'It's just mentality, to believe you're good enough'
Former All-Star Peter Kelly has high hopes for Kidare's class of 2019
As see-saw years go, they don't get much more spectacular than Kildare's 2018.
The season started with such hope and a trip to Croke Park to face Dublin in the opening round of the league.
They would be relegated without taking a point but later found themselves reaching the inaugural 'Super 8s'.
In between they won their 'Newbridge or nowhere' campaign and followed that up by beating Mayo.
But just a few weeks earlier they lost to Carlow in the championship for the first time in 65 years. Predicting the Lilies' football fortunes is a hazardous pastime.
And that's the frustrating thing for Peter Kelly. The former All-Star looks around the Kildare dressing-room and reckons there is enough talent to let them run with the bulls. Putting it all together remains the big challenge.
"I suppose Mayo would have been considered a top-three team, top three or four. They have been in finals the last few years. We showed that we can beat them.
"Monaghan are a top-five or top-six team as well and that could have went either way in the Super 8s.
"The way the Kerry game worked out, we played unbelievable in the first half, the second half just got away from us. We had a man sent off and we were always going to be up against it.
"Look, we know we're there or thereabouts. Dublin are setting the standard at the moment and we just have to get to their level. I think we have the players at the moment but we just need to get that winning mentality and that lack of fear against these teams.
"Coming from Kildare you kind of always say, 'Oh, Kerry, Mayo, Dublin...' you kind of put them up on a pedestal almost. But there's no reason for that.
"We have the same facilities as them, we have the same players as them, so there's no reason why we can't build and go a step further this year."

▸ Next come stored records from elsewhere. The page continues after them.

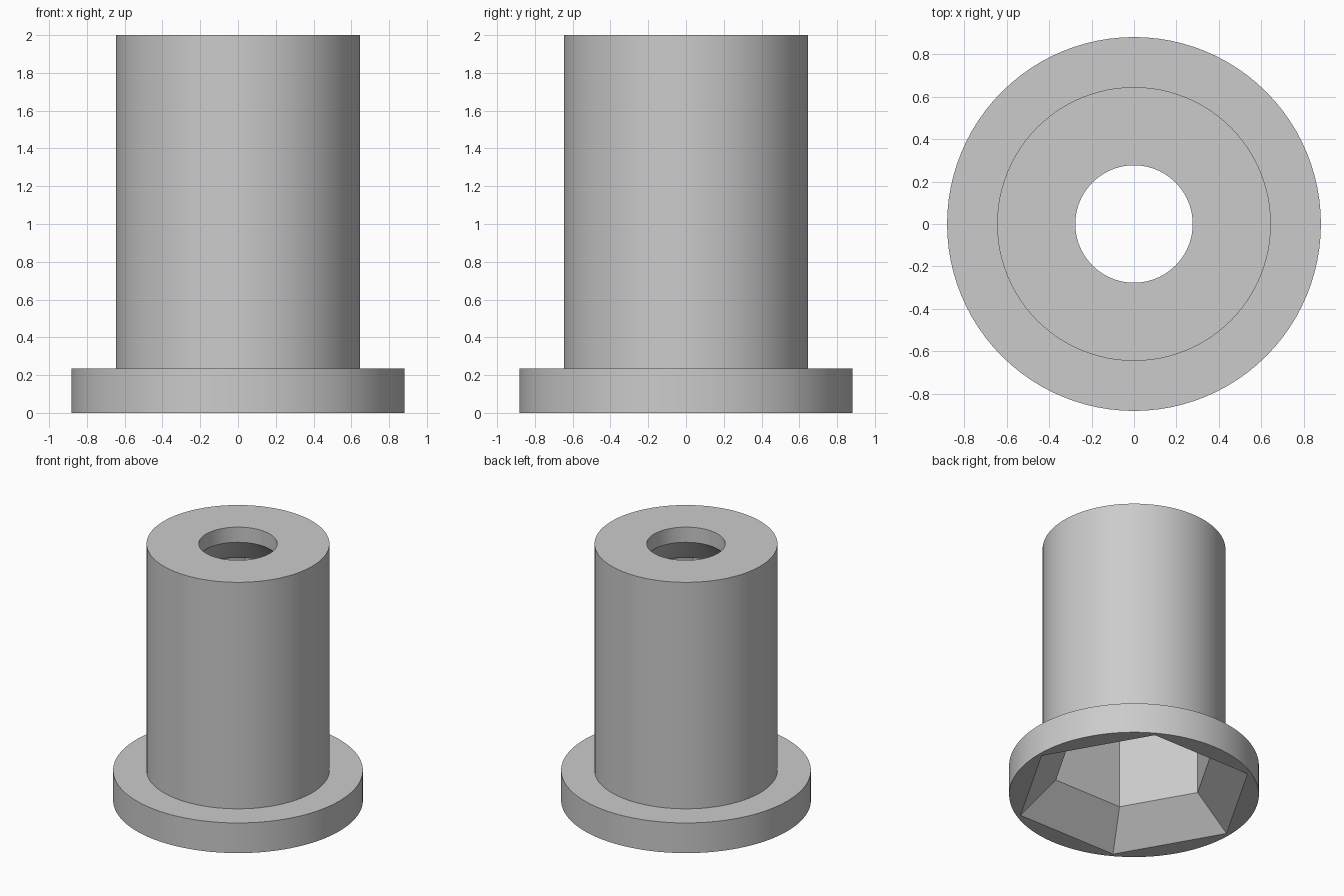
import bpy
import bmesh
from math import pi, cos, sin, radians

cube = bpy.data.objects.get("Cube")
if cube:
    bpy.data.objects.remove(cube, do_unlink=True)

SEGMENTS = 96


def ring_points(shape, radius, z):
    """Circle, or hexagon with corners on the x axis, sampled evenly by angle."""
    points = []
    for i in range(SEGMENTS):
        a = 2 * pi * i / SEGMENTS
        r = radius
        if shape == "hex":
            # distance to the flat side, measured from that side's middle
            r = radius * cos(pi / 6) / cos(a % (pi / 3) - pi / 6)
        points.append((r * cos(a), r * sin(a), z))
    return points


# Closed section: outer wall, top, bore, cone, hex socket, flared mouth
section = [
    ("round", 0.882, 0.0),
    ("round", 0.882, 0.235),
    ("round", 0.646, 0.235),
    ("round", 0.646, 2.0),
    ("round", 0.277, 2.0),
    ("round", 0.277, 1.882),
    ("round", 0.505, 1.654),
    ("hex", 0.587, 1.654),
    ("hex", 0.587, 0.235),
    ("hex", 0.853, 0.0),
]

# Join each ring to the next, and the last back to the first
bm = bmesh.new()
rings = [[bm.verts.new(p) for p in ring_points(*s)] for s in section]
for lower, upper in zip(rings, rings[1:] + rings[:1]):
    for i in range(SEGMENTS):
        j = (i + 1) % SEGMENTS
        bm.faces.new((lower[i], lower[j], upper[j], upper[i]))
bmesh.ops.recalc_face_normals(bm, faces=bm.faces)

mesh = bpy.data.meshes.new("flanged_socket_bushing")
bm.to_mesh(mesh)
bm.free()
bushing = bpy.data.objects.new("flanged_socket_bushing", mesh)
bpy.context.collection.objects.link(bushing)

# Plain grey
colour = (0.6, 0.6, 0.6, 1.0)
grey = bpy.data.materials.new("light_grey")
grey.use_nodes = True
grey.diffuse_color = colour
grey.node_tree.nodes["Principled BSDF"].inputs["Base Color"].default_value = colour
mesh.materials.append(grey)

# Smooth round walls, sharp rims and hexagon corners
bpy.ops.object.select_all(action="DESELECT")
bushing.select_set(True)
bpy.context.view_layer.objects.active = bushing
bpy.ops.object.shade_smooth_by_angle(angle=radians(20))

Perhaps Kilkenny great Michael Fennelly can help with that winning mentality after he was appointed strength and conditioning coach, while Cian O'Neill has also introduced new selectors.
Kelly (29) was part of the 39-strong panel named by the manager last week that doesn't include Niall Kelly or Daniel Flynn (left).
However, the Lilies can still call on a handful of players who have been in professional set-ups in the AFL or with soccer clubs in England.
"That's what I mean. We have incredibly talented footballers. They've been there, there's not many Dublin players that have been in professional set-ups, maybe one or two.
"I think it's just mentality, to believe you're good enough and to finish a game out.
"That's why I think the Dubs' mental strength is just incredible. They never panic. No matter if they're winning or losing with 10 minutes to go, they still believe they're going to win. Ultimately then it happens.
"They're just so comfortable within themselves. It's up to the rest of us to get that level of confidence and belief."
Since his All-Star-winning debut season, back in 2010 when Kildare reached the All-Ireland semi-final, the Dubs have been at the centre of much of his football heartbreak.
"It's a tough one with them, sometimes you can kind of get really close, then they can turn it on. It's hard to put a finger on it. Are they just that good? Or is it our lads not believing and saying to themselves, 'Jeez, these lads are just that good, we can't beat them'. It's a tough one.
"It's up to the rest of the teams in Ireland to get to them. As I said, I think man for man we have the footballers in Kildare. I don't think we are that far away but it's building that mentality where we can get everyone on the same wavelength that we can beat them."
Kildare are not Kelly's immediate concern as he lines out for Two Mile House in the Leinster club IFC final on Saturday against Offaly outfit Shamrocks.
The club went all the way to All-Ireland junior glory in early 2014 but it's a campaign that brings about mixed emotions for him.
He underwent surgery on his knee that was due to keep him out for a month but when he came around from the anaesthetic, he discovered the operation his knee required was much more serious.
"I had six weeks (recovery) or something like that. I thought it would be grand, a month to recover and then I'd be back training. But I woke up then and he said, 'you'll have three months of a recovery'."
"I missed the All-Ireland semi-final and I actually missed the final but I got on at the end because we were comfortable. I only got on for the last 10 minutes of that. I shouldn't have been on really. It was horrible at the time."
And he's determined to make the most of this chance before the club move up to senior for the first time in its history in 2019.
"It's great because you are stepping into the unknown. It is the same at intermediate level, you might know some of the Shamrocks players and their bigger names but beyond that you don't know too much about them. It was the same in junior a few years ago, it's fun, you play football there is a little bit of analysis but you are not analysing it to death. It's two teams going out and going hell for leather."